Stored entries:
......

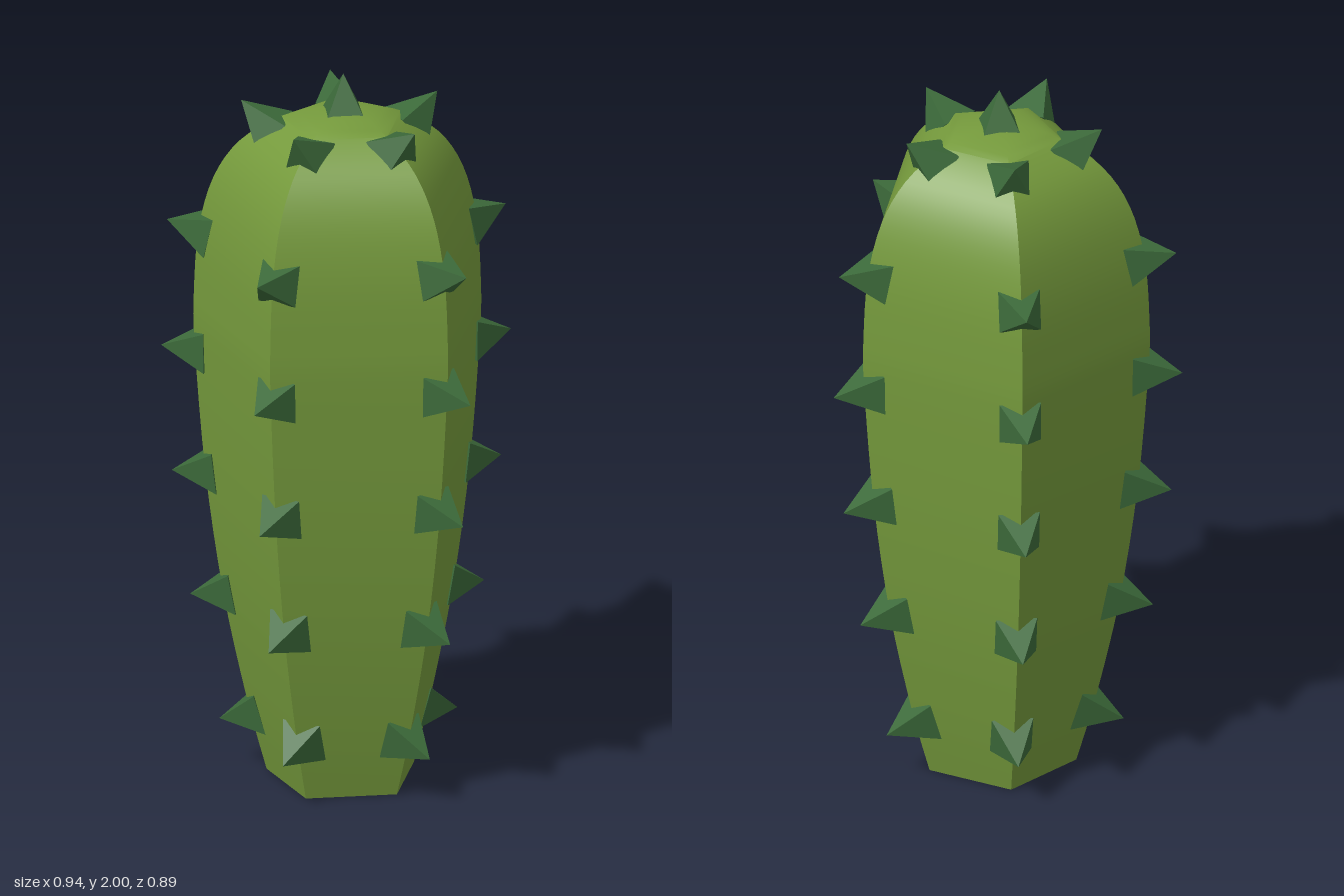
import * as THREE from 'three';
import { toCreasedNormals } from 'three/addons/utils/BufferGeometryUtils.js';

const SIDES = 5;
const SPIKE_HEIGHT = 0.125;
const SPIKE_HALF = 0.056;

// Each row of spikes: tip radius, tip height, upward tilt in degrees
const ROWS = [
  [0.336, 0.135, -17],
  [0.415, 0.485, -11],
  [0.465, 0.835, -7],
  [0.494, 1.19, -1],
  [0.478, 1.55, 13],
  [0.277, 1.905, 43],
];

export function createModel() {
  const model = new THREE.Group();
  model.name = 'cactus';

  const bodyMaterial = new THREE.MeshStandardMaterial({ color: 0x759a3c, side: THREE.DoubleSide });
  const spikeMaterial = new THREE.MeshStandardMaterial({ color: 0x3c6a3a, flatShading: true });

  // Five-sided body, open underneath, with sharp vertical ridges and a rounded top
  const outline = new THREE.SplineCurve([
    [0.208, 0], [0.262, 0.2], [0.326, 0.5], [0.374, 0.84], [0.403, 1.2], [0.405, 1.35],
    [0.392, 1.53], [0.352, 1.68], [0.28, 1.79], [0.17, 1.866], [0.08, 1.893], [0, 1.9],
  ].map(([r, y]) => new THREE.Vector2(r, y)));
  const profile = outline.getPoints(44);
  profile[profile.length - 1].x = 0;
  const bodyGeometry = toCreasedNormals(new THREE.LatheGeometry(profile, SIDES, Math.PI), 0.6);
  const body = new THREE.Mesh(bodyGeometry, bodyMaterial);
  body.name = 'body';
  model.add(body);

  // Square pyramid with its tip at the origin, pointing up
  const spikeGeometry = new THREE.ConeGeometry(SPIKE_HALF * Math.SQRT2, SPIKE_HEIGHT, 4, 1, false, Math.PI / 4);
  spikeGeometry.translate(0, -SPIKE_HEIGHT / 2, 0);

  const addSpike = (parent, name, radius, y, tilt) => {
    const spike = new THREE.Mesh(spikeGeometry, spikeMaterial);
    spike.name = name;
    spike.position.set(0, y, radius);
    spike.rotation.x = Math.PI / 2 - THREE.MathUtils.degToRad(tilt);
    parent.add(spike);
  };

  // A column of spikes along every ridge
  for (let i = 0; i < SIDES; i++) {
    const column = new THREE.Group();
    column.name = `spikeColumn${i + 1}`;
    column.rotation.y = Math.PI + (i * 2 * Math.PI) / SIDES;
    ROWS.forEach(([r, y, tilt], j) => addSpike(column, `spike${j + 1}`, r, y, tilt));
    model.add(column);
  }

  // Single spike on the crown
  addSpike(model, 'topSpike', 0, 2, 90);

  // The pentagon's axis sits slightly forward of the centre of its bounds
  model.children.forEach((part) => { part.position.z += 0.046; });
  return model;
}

......

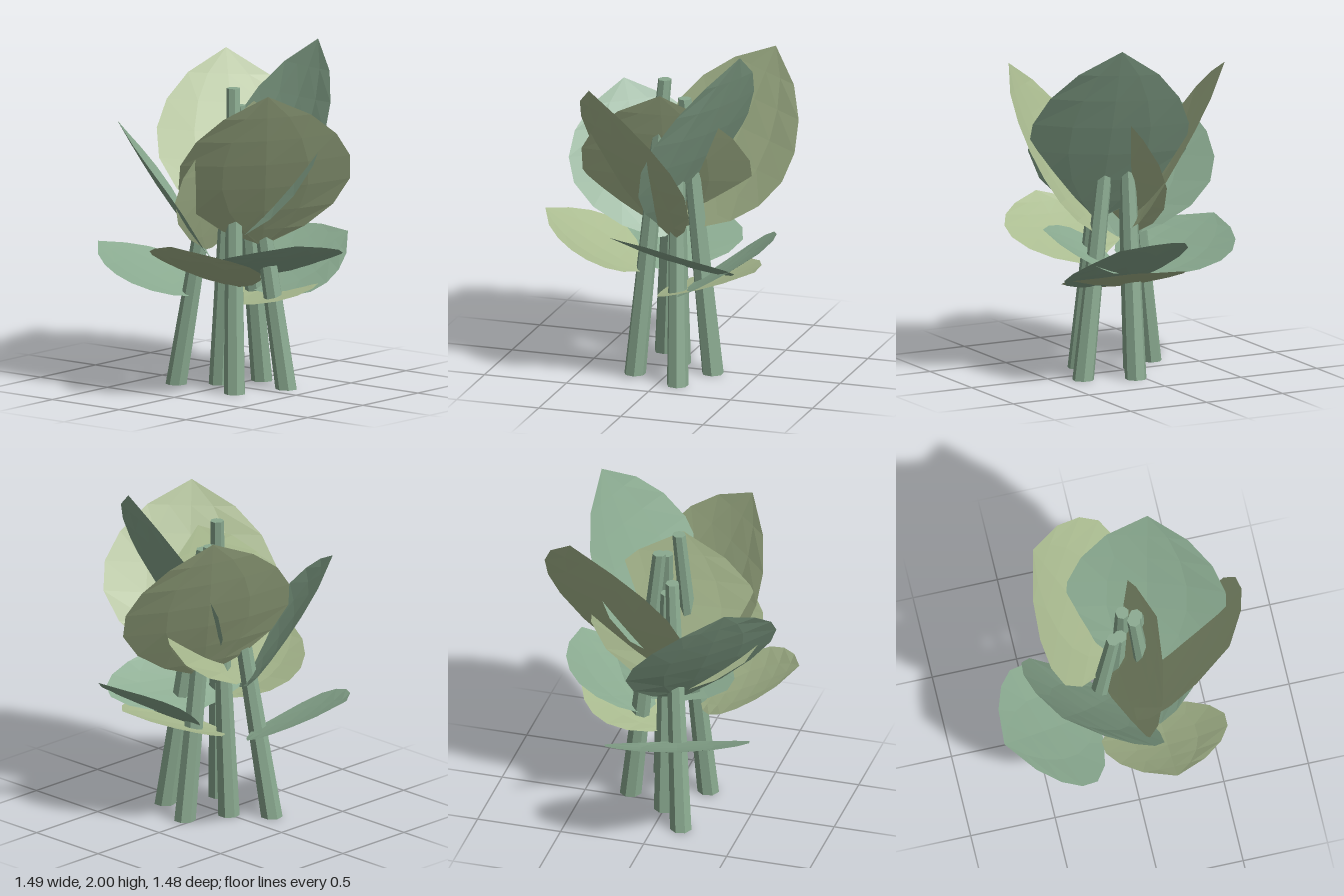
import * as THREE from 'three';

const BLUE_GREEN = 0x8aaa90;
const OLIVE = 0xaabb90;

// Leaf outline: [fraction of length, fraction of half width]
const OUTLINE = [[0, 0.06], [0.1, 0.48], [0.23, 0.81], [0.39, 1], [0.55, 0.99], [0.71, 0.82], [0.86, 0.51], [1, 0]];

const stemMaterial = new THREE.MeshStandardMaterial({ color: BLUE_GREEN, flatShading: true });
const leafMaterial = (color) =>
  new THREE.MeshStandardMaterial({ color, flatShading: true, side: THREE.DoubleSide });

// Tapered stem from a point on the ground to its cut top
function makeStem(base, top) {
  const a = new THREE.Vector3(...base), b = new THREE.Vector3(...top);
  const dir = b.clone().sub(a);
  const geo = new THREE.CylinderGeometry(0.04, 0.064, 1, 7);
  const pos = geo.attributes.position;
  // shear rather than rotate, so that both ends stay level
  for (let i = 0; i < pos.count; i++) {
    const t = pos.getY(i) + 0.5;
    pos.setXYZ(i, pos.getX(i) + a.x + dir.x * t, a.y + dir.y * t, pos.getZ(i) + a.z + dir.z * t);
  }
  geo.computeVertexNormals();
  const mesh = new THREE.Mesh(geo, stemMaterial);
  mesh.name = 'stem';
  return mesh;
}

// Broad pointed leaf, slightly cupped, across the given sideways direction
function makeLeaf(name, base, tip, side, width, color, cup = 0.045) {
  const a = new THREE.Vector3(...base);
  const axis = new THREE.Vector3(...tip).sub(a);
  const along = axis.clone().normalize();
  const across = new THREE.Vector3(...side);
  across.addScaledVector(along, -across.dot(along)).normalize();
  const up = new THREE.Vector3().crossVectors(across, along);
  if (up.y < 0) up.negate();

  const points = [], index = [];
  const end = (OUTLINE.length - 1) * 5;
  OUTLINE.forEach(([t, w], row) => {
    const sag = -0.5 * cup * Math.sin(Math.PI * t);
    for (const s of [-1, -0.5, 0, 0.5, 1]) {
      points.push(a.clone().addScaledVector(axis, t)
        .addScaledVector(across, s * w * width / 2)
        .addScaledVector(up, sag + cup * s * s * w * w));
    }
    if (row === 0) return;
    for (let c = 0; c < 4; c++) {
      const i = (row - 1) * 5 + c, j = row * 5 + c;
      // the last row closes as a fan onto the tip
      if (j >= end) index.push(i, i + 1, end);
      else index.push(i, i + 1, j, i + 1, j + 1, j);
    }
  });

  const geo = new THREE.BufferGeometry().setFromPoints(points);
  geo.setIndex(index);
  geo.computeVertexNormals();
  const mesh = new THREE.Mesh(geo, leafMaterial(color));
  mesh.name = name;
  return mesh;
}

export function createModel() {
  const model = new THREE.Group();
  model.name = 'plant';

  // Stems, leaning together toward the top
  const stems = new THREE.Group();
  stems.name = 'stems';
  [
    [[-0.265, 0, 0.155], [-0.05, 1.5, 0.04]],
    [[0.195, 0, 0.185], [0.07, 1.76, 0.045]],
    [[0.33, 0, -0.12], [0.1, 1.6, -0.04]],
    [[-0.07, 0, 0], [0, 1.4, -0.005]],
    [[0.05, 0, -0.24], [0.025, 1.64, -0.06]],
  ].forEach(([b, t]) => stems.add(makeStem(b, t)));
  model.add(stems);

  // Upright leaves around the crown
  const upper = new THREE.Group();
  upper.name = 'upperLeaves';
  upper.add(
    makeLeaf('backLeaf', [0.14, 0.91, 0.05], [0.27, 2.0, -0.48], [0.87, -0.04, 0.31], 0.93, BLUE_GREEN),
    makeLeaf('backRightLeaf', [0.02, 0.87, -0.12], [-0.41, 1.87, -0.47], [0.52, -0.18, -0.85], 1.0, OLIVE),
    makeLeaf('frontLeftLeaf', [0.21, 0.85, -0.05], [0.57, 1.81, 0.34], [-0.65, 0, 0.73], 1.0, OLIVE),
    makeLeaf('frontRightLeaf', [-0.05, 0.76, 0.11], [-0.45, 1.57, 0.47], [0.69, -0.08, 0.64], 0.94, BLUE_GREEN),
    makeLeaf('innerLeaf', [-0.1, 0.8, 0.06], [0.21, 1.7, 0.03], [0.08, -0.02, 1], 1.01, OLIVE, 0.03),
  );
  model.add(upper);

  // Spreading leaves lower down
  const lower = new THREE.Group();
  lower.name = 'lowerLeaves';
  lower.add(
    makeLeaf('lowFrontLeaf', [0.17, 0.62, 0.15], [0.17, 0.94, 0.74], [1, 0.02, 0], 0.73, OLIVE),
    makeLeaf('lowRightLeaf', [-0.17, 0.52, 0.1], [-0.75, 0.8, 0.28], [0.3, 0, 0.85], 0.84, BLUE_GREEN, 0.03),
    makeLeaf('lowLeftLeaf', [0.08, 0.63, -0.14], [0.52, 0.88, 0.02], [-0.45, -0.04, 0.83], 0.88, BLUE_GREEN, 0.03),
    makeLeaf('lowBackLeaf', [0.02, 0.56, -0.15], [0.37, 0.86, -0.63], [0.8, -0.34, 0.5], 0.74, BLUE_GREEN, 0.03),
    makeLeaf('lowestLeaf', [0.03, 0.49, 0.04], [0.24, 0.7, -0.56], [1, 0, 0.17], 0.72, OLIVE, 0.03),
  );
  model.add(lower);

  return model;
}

......

What you should do
Of the lines above, retype only those from the line containing "along every ridge" through the line containing "ROWS.forEach(([r, y, tilt], j)", including both, exactly.

Result of the exercise
  // A column of spikes along every ridge
  for (let i = 0; i < SIDES; i++) {
    const column = new THREE.Group();
    column.name = `spikeColumn${i + 1}`;
    column.rotation.y = Math.PI + (i * 2 * Math.PI) / SIDES;
    ROWS.forEach(([r, y, tilt], j) => addSpike(column, `spike${j + 1}`, r, y, tilt));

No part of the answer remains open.